• **Saved data entries**
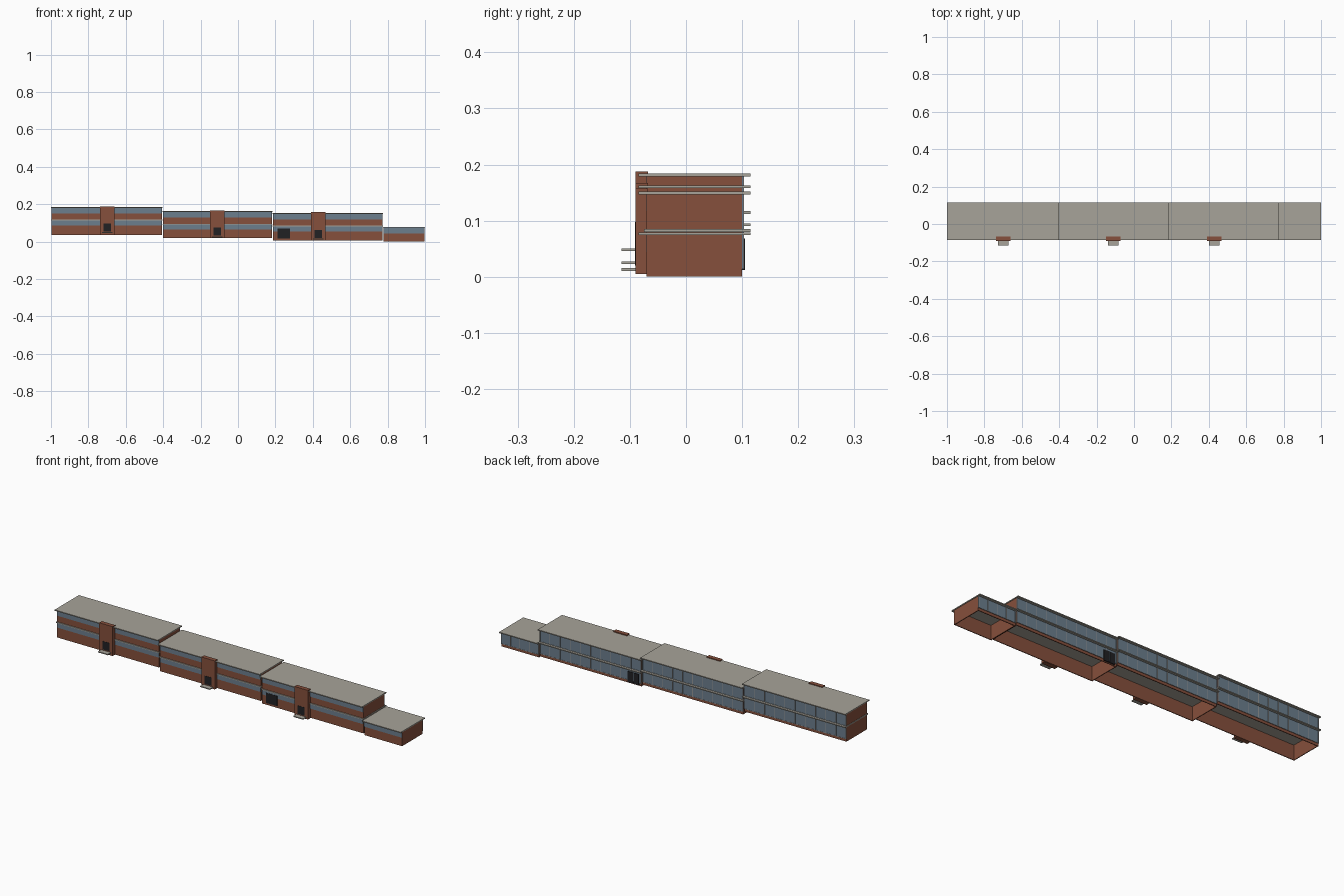
import bpy

cube = bpy.data.objects.get("Cube")
if cube:
    bpy.data.objects.remove(cube, do_unlink=True)


def material(name, r, g, b):
    m = bpy.data.materials.new(name)
    m.use_nodes = True
    m.diffuse_color = (r, g, b, 1)
    m.node_tree.nodes["Principled BSDF"].inputs["Base Color"].default_value = (r, g, b, 1)
    return m


brick = material("red_brick", 0.24, 0.08, 0.045)
concrete = material("pale_concrete", 0.39, 0.37, 0.32)
glass = material("blue_grey_glass", 0.15, 0.21, 0.27)
frame = material("window_frame_grey", 0.3, 0.31, 0.31)
dark = material("dark_door", 0.015, 0.015, 0.017)


def box(name, x, y, z, mat):
    """Box spanning the (low, high) pairs x, y and z."""
    signs = [(i, j, k) for i in (0, 1) for j in (0, 1) for k in (0, 1)]
    faces = [(0, 1, 3, 2), (4, 6, 7, 5), (0, 4, 5, 1),
             (2, 3, 7, 6), (0, 2, 6, 4), (1, 5, 7, 3)]
    mesh = bpy.data.meshes.new(name)
    mesh.from_pydata([(x[i], y[j], z[k]) for i, j, k in signs], [], faces)
    mesh.materials.append(mat)
    obj = bpy.data.objects.new(name, mesh)
    bpy.context.collection.objects.link(obj)
    return obj


FRONT, BACK = -0.07, 0.10
WALL = 0.004
SLAB = 0.005


def slab(name, x0, x1, y0, top):
    box(name, (x0, x1), (y0, 0.115), (top - SLAB, top), concrete)


def back_glazing(name, x0, x1, z0, z1, panes):
    # Glass band with evenly spaced mullions and a sill rail
    box(name + "_back_glass", (x0, x1), (BACK, BACK + 0.002), (z0, z1), glass)
    step = (x1 - x0) / panes
    for i in range(panes + 1):
        c = min(max(x0 + i * step, x0 + 0.0015), x1 - 0.0015)
        box(name + "_mullion", (c - 0.0015, c + 0.0015), (BACK, BACK + 0.0035), (z0, z1), frame)
    box(name + "_sill", (x0, x1), (BACK, BACK + 0.003), (z0, z0 + 0.002), frame)


def section(name, x0, x1, base, tops, panes):
    """Open-bottomed wing; tops lists the slab tops, lowest first."""
    a, b = x0 + 0.003, x1 - 0.003
    high = tops[-1] - SLAB
    # Brick shell
    box(name + "_front_wall", (a, b), (FRONT, FRONT + WALL), (base, high), brick)
    box(name + "_back_wall", (a, b), (BACK - WALL, BACK), (base, high), brick)
    for side, x in (("right", a), ("left", b - WALL)):
        box(f"{name}_{side}_wall", (x, x + WALL), (FRONT, BACK), (base, high), brick)
    # Storeys
    low = base + 0.014
    for level, top in enumerate(tops):
        label = f"{name}_storey_{level + 1}"
        roof = top == tops[-1]
        slab(label + ("_roof" if roof else "_floor_slab"), x0, x1,
             -0.085 if roof else -0.075, top)
        strip = 0.03 if roof else 0.025
        box(label + "_front_window", (a, b), (FRONT - 0.001, FRONT),
            (top - SLAB - strip, top - SLAB), glass)
        back_glazing(label, a, b, low, top - SLAB, panes)
        low = top


section("upper_wing", -1.0, -0.404, 0.035, (0.117, 0.184), 10)
section("middle_wing", -0.404, 0.184, 0.018, (0.095, 0.163), 10)
section("lower_wing", 0.184, 0.776, 0.007, (0.085, 0.152), 10)
section("end_wing", 0.776, 1.0, 0.0, (0.079,), 4)

# Entrance towers with door and projecting step
for name, x, base, top, step in (("upper", -0.70, 0.035, 0.188, 0.048),
                                 ("middle", -0.11, 0.018, 0.167, 0.025),
                                 ("lower", 0.428, 0.005, 0.157, 0.013)):
    box(name + "_entrance_tower", (x - 0.039, x + 0.039), (-0.09, FRONT + 0.002),
        (base, top), brick)
    box(name + "_entrance_door", (x - 0.02, x + 0.02), (-0.091, -0.09),
        (step + 0.007, step + 0.05), dark)
    box(name + "_entrance_step", (x - 0.028, x + 0.028), (-0.115, -0.089),
        (step - 0.0025, step + 0.0025), concrete)

# Wide double doors through the lower wing
box("front_double_door", (0.211, 0.277), (FRONT - 0.002, FRONT), (0.017, 0.07), dark)
for i in range(2):
    x = 0.2 + i * 0.034
    box("back_door_leaf", (x, x + 0.03), (BACK, BACK + 0.005), (0.012, 0.068), dark)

• **The task**
The data is to be restated word for word, with any pictures set aside.

• **Solution to this task**
import bpy

cube = bpy.data.objects.get("Cube")
if cube:
    bpy.data.objects.remove(cube, do_unlink=True)


def material(name, r, g, b):
    m = bpy.data.materials.new(name)
    m.use_nodes = True
    m.diffuse_color = (r, g, b, 1)
    m.node_tree.nodes["Principled BSDF"].inputs["Base Color"].default_value = (r, g, b, 1)
    return m


brick = material("red_brick", 0.24, 0.08, 0.045)
concrete = material("pale_concrete", 0.39, 0.37, 0.32)
glass = material("blue_grey_glass", 0.15, 0.21, 0.27)
frame = material("window_frame_grey", 0.3, 0.31, 0.31)
dark = material("dark_door", 0.015, 0.015, 0.017)


def box(name, x, y, z, mat):
    """Box spanning the (low, high) pairs x, y and z."""
    signs = [(i, j, k) for i in (0, 1) for j in (0, 1) for k in (0, 1)]
    faces = [(0, 1, 3, 2), (4, 6, 7, 5), (0, 4, 5, 1),
             (2, 3, 7, 6), (0, 2, 6, 4), (1, 5, 7, 3)]
    mesh = bpy.data.meshes.new(name)
    mesh.from_pydata([(x[i], y[j], z[k]) for i, j, k in signs], [], faces)
    mesh.materials.append(mat)
    obj = bpy.data.objects.new(name, mesh)
    bpy.context.collection.objects.link(obj)
    return obj


FRONT, BACK = -0.07, 0.10
WALL = 0.004
SLAB = 0.005


def slab(name, x0, x1, y0, top):
    box(name, (x0, x1), (y0, 0.115), (top - SLAB, top), concrete)


def back_glazing(name, x0, x1, z0, z1, panes):
    # Glass band with evenly spaced mullions and a sill rail
    box(name + "_back_glass", (x0, x1), (BACK, BACK + 0.002), (z0, z1), glass)
    step = (x1 - x0) / panes
    for i in range(panes + 1):
        c = min(max(x0 + i * step, x0 + 0.0015), x1 - 0.0015)
        box(name + "_mullion", (c - 0.0015, c + 0.0015), (BACK, BACK + 0.0035), (z0, z1), frame)
    box(name + "_sill", (x0, x1), (BACK, BACK + 0.003), (z0, z0 + 0.002), frame)


def section(name, x0, x1, base, tops, panes):
    """Open-bottomed wing; tops lists the slab tops, lowest first."""
    a, b = x0 + 0.003, x1 - 0.003
    high = tops[-1] - SLAB
    # Brick shell
    box(name + "_front_wall", (a, b), (FRONT, FRONT + WALL), (base, high), brick)
    box(name + "_back_wall", (a, b), (BACK - WALL, BACK), (base, high), brick)
    for side, x in (("right", a), ("left", b - WALL)):
        box(f"{name}_{side}_wall", (x, x + WALL), (FRONT, BACK), (base, high), brick)
    # Storeys
    low = base + 0.014
    for level, top in enumerate(tops):
        label = f"{name}_storey_{level + 1}"
        roof = top == tops[-1]
        slab(label + ("_roof" if roof else "_floor_slab"), x0, x1,
             -0.085 if roof else -0.075, top)
        strip = 0.03 if roof else 0.025
        box(label + "_front_window", (a, b), (FRONT - 0.001, FRONT),
            (top - SLAB - strip, top - SLAB), glass)
        back_glazing(label, a, b, low, top - SLAB, panes)
        low = top


section("upper_wing", -1.0, -0.404, 0.035, (0.117, 0.184), 10)
section("middle_wing", -0.404, 0.184, 0.018, (0.095, 0.163), 10)
section("lower_wing", 0.184, 0.776, 0.007, (0.085, 0.152), 10)
section("end_wing", 0.776, 1.0, 0.0, (0.079,), 4)

# Entrance towers with door and projecting step
for name, x, base, top, step in (("upper", -0.70, 0.035, 0.188, 0.048),
                                 ("middle", -0.11, 0.018, 0.167, 0.025),
                                 ("lower", 0.428, 0.005, 0.157, 0.013)):
    box(name + "_entrance_tower", (x - 0.039, x + 0.039), (-0.09, FRONT + 0.002),
        (base, top), brick)
    box(name + "_entrance_door", (x - 0.02, x + 0.02), (-0.091, -0.09),
        (step + 0.007, step + 0.05), dark)
    box(name + "_entrance_step", (x - 0.028, x + 0.028), (-0.115, -0.089),
        (step - 0.0025, step + 0.0025), concrete)

# Wide double doors through the lower wing
box("front_double_door", (0.211, 0.277), (FRONT - 0.002, FRONT), (0.017, 0.07), dark)
for i in range(2):
    x = 0.2 + i * 0.034
    box("back_door_leaf", (x, x + 0.03), (BACK, BACK + 0.005), (0.012, 0.068), dark)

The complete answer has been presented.